From the data that follows, print exactly the lines starting at the one containing "outer.data = shell.data.copy()" and ending at the one containing "slot, 'z', *zs(0.47, 0.75)))"; include both of them and nothing more.

Stored data entries:
※ ※ ※
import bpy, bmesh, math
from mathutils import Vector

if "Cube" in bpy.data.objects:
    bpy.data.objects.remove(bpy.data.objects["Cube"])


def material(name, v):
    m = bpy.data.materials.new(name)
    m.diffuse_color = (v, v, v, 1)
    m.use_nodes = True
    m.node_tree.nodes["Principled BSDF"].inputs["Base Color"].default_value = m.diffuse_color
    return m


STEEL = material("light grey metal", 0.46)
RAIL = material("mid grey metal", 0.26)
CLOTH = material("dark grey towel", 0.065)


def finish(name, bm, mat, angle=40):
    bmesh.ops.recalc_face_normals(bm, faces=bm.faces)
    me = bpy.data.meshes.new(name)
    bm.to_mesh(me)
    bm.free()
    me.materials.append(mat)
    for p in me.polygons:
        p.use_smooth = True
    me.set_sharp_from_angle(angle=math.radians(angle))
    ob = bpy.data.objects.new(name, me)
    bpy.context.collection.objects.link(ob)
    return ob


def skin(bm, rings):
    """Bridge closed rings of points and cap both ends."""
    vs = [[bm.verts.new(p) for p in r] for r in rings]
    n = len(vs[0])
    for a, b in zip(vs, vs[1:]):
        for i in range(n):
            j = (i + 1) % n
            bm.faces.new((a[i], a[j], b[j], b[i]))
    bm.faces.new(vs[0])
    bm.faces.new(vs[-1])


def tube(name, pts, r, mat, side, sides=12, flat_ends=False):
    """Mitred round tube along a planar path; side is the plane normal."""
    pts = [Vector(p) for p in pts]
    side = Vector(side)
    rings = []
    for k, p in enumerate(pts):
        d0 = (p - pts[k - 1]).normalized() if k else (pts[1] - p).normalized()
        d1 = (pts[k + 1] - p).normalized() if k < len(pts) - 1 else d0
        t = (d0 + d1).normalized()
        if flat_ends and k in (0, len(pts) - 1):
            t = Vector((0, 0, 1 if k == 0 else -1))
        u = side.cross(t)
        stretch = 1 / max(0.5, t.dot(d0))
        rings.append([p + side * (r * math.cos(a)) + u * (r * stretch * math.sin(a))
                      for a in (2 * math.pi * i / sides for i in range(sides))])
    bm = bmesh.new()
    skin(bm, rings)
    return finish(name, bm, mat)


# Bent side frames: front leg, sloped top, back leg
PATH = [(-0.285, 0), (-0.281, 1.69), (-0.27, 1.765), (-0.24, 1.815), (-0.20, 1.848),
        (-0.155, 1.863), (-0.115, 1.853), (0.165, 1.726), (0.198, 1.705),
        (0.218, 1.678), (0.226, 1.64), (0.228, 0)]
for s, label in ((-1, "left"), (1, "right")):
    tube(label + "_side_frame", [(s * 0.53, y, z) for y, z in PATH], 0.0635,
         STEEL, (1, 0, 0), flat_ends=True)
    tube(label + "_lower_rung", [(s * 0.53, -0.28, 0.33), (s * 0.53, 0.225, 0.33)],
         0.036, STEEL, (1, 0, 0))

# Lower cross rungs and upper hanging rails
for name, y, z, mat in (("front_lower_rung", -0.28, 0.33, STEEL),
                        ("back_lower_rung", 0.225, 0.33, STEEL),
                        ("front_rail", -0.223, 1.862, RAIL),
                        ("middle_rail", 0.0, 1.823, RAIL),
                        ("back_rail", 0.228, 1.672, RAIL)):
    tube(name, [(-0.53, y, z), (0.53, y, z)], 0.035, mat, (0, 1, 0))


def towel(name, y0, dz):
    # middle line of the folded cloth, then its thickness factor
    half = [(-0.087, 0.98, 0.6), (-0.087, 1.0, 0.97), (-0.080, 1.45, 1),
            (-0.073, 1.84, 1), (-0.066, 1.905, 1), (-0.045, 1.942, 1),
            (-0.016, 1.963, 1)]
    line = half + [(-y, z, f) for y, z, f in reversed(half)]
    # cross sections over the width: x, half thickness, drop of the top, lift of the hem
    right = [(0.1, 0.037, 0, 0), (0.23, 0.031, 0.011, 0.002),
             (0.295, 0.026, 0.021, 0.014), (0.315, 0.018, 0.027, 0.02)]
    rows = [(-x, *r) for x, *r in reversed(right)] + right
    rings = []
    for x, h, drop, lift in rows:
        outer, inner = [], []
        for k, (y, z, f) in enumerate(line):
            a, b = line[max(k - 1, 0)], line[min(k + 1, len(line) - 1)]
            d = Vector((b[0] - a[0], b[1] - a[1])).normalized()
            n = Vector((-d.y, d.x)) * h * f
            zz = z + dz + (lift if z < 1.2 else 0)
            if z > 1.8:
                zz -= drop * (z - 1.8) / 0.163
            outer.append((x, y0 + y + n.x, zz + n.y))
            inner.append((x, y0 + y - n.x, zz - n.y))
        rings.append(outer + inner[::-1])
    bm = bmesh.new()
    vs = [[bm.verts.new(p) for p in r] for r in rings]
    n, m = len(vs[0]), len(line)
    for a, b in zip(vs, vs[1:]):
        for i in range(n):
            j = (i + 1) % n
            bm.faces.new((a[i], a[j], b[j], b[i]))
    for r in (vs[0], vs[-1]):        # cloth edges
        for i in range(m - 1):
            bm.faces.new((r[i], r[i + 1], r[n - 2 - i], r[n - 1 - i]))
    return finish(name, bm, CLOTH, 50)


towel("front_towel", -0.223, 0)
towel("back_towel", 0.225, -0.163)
※ ※ ※
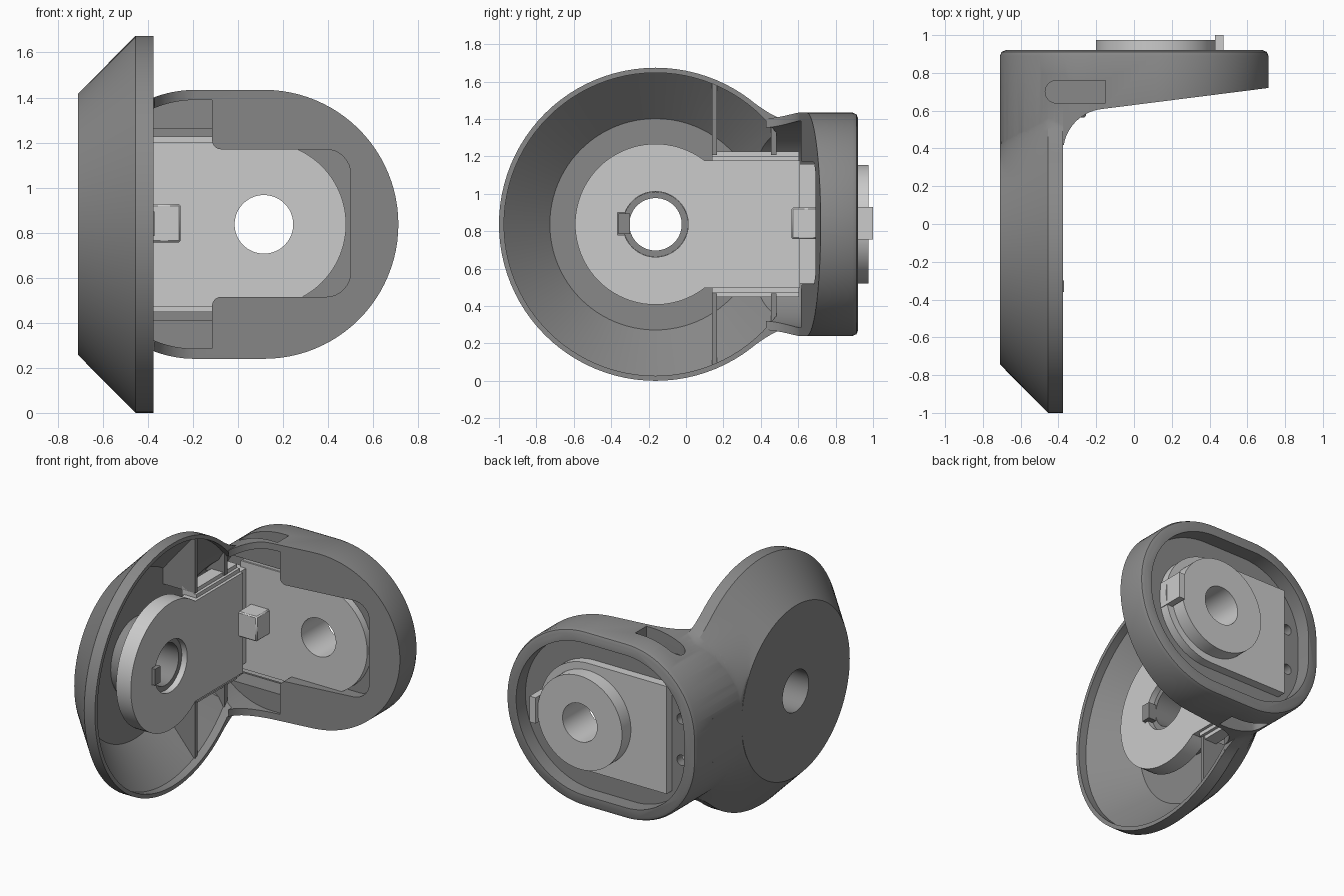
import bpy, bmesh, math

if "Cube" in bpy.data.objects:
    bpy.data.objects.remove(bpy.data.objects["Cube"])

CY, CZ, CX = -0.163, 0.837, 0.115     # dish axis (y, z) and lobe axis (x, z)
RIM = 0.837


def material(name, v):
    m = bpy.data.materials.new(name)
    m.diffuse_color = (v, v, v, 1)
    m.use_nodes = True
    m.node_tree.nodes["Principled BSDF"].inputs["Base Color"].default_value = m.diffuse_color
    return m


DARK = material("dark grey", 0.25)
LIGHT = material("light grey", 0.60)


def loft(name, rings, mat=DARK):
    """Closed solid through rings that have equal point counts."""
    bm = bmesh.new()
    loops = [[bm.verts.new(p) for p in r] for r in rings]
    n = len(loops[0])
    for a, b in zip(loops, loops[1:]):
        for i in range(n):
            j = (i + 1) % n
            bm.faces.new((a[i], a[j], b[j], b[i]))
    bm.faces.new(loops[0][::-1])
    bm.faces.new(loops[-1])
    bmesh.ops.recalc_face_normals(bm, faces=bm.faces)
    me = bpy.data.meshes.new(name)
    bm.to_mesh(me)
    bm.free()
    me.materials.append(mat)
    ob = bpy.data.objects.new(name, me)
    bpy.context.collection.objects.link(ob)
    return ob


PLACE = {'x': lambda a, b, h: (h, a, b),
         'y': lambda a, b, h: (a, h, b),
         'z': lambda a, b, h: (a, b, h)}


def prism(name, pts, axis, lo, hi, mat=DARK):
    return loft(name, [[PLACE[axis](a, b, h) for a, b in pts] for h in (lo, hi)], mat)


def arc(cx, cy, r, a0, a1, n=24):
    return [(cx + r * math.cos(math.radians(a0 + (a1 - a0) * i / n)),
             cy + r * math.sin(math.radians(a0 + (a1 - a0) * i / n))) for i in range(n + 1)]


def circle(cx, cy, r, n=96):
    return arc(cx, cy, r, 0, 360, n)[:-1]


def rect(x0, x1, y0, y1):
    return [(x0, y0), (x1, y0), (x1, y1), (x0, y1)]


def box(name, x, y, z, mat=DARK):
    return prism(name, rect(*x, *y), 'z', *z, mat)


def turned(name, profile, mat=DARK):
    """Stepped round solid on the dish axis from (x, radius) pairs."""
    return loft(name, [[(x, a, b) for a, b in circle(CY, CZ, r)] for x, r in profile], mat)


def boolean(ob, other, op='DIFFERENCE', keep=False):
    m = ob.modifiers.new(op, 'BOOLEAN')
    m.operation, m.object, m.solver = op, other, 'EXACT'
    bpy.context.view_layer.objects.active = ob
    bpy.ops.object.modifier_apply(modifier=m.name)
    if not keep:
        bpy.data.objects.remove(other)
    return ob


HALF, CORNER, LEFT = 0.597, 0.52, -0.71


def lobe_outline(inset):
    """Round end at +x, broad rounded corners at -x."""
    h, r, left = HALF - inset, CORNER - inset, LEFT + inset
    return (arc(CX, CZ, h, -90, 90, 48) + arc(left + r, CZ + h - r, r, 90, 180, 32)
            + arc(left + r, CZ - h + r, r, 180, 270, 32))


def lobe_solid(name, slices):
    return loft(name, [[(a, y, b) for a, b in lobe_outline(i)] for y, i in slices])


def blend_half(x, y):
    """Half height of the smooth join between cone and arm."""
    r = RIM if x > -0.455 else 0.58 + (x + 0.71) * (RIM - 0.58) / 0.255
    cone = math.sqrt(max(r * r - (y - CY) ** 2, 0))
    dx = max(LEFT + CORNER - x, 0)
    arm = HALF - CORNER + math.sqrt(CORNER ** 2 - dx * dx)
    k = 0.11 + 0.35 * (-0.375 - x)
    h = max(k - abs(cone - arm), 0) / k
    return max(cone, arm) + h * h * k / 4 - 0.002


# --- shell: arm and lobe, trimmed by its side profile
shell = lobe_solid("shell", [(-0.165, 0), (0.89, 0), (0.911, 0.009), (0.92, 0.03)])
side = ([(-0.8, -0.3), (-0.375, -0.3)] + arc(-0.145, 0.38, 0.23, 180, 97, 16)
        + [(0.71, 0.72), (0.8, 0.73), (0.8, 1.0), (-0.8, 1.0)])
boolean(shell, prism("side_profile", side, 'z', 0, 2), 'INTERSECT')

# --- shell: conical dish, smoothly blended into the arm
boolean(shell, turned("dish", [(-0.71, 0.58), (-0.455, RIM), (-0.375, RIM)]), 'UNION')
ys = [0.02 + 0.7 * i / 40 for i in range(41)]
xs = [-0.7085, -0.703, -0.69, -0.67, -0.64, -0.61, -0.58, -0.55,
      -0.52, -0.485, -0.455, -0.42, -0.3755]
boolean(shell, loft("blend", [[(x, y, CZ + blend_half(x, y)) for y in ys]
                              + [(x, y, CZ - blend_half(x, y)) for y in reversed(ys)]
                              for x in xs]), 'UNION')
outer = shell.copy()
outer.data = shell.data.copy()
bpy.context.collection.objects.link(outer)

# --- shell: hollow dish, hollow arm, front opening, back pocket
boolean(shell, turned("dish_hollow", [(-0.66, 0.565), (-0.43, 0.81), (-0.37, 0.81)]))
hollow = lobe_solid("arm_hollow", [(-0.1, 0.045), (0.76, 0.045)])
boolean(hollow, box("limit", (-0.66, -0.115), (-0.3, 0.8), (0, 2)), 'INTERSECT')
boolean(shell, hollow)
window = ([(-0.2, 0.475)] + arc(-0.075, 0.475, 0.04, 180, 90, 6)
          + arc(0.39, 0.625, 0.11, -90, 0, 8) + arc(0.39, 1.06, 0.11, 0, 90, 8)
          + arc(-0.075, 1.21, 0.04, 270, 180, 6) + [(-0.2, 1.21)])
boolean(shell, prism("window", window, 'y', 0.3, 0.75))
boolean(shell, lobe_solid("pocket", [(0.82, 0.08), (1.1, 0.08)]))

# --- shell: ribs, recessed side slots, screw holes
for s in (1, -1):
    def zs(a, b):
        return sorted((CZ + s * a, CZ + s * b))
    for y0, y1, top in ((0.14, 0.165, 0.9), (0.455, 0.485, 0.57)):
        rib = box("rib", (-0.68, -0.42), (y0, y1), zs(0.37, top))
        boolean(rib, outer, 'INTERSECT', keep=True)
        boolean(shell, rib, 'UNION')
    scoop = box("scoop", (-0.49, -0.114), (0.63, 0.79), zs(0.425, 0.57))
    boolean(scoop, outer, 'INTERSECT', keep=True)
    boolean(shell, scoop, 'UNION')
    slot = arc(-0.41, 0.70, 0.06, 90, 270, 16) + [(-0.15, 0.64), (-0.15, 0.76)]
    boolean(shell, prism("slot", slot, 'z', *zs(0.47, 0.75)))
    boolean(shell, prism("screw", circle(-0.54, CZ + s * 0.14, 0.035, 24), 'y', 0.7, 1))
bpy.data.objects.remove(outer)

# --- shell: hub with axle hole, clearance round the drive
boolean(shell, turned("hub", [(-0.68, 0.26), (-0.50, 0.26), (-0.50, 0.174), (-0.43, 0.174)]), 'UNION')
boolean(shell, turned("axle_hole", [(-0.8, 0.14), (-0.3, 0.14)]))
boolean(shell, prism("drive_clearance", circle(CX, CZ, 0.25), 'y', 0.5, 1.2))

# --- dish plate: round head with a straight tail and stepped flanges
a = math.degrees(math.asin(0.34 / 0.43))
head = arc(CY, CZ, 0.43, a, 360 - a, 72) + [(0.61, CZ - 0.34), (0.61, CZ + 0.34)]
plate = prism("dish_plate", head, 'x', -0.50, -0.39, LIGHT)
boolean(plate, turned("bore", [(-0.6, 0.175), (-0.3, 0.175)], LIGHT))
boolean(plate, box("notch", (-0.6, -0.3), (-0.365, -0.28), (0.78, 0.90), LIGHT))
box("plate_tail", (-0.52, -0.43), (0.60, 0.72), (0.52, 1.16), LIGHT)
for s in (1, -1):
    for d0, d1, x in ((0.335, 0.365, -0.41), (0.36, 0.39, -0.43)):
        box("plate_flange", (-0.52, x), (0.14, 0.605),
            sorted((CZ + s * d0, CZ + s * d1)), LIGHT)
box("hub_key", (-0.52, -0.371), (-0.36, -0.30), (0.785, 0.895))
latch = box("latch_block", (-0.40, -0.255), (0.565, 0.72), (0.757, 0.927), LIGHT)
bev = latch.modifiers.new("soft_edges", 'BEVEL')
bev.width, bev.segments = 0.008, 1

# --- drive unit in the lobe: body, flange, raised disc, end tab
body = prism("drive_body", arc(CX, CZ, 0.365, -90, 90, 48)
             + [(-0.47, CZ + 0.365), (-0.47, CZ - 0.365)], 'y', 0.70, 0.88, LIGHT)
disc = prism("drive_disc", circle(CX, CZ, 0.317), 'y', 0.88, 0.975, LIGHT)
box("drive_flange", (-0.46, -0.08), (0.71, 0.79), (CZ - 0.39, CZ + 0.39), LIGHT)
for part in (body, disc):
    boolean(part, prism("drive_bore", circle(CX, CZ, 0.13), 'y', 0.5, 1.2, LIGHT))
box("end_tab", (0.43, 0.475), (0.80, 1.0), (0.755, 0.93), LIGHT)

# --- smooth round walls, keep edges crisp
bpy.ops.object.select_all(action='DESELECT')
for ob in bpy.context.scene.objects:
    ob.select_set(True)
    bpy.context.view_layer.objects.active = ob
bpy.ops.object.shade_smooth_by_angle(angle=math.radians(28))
※ ※ ※
Task output
outer.data = shell.data.copy()
bpy.context.collection.objects.link(outer)

# --- shell: hollow dish, hollow arm, front opening, back pocket
boolean(shell, turned("dish_hollow", [(-0.66, 0.565), (-0.43, 0.81), (-0.37, 0.81)]))
hollow = lobe_solid("arm_hollow", [(-0.1, 0.045), (0.76, 0.045)])
boolean(hollow, box("limit", (-0.66, -0.115), (-0.3, 0.8), (0, 2)), 'INTERSECT')
boolean(shell, hollow)
window = ([(-0.2, 0.475)] + arc(-0.075, 0.475, 0.04, 180, 90, 6)
          + arc(0.39, 0.625, 0.11, -90, 0, 8) + arc(0.39, 1.06, 0.11, 0, 90, 8)
          + arc(-0.075, 1.21, 0.04, 270, 180, 6) + [(-0.2, 1.21)])
boolean(shell, prism("window", window, 'y', 0.3, 0.75))
boolean(shell, lobe_solid("pocket", [(0.82, 0.08), (1.1, 0.08)]))

# --- shell: ribs, recessed side slots, screw holes
for s in (1, -1):
    def zs(a, b):
        return sorted((CZ + s * a, CZ + s * b))
    for y0, y1, top in ((0.14, 0.165, 0.9), (0.455, 0.485, 0.57)):
        rib = box("rib", (-0.68, -0.42), (y0, y1), zs(0.37, top))
        boolean(rib, outer, 'INTERSECT', keep=True)
        boolean(shell, rib, 'UNION')
    scoop = box("scoop", (-0.49, -0.114), (0.63, 0.79), zs(0.425, 0.57))
    boolean(scoop, outer, 'INTERSECT', keep=True)
    boolean(shell, scoop, 'UNION')
    slot = arc(-0.41, 0.70, 0.06, 90, 270, 16) + [(-0.15, 0.64), (-0.15, 0.76)]
    boolean(shell, prism("slot", slot, 'z', *zs(0.47, 0.75)))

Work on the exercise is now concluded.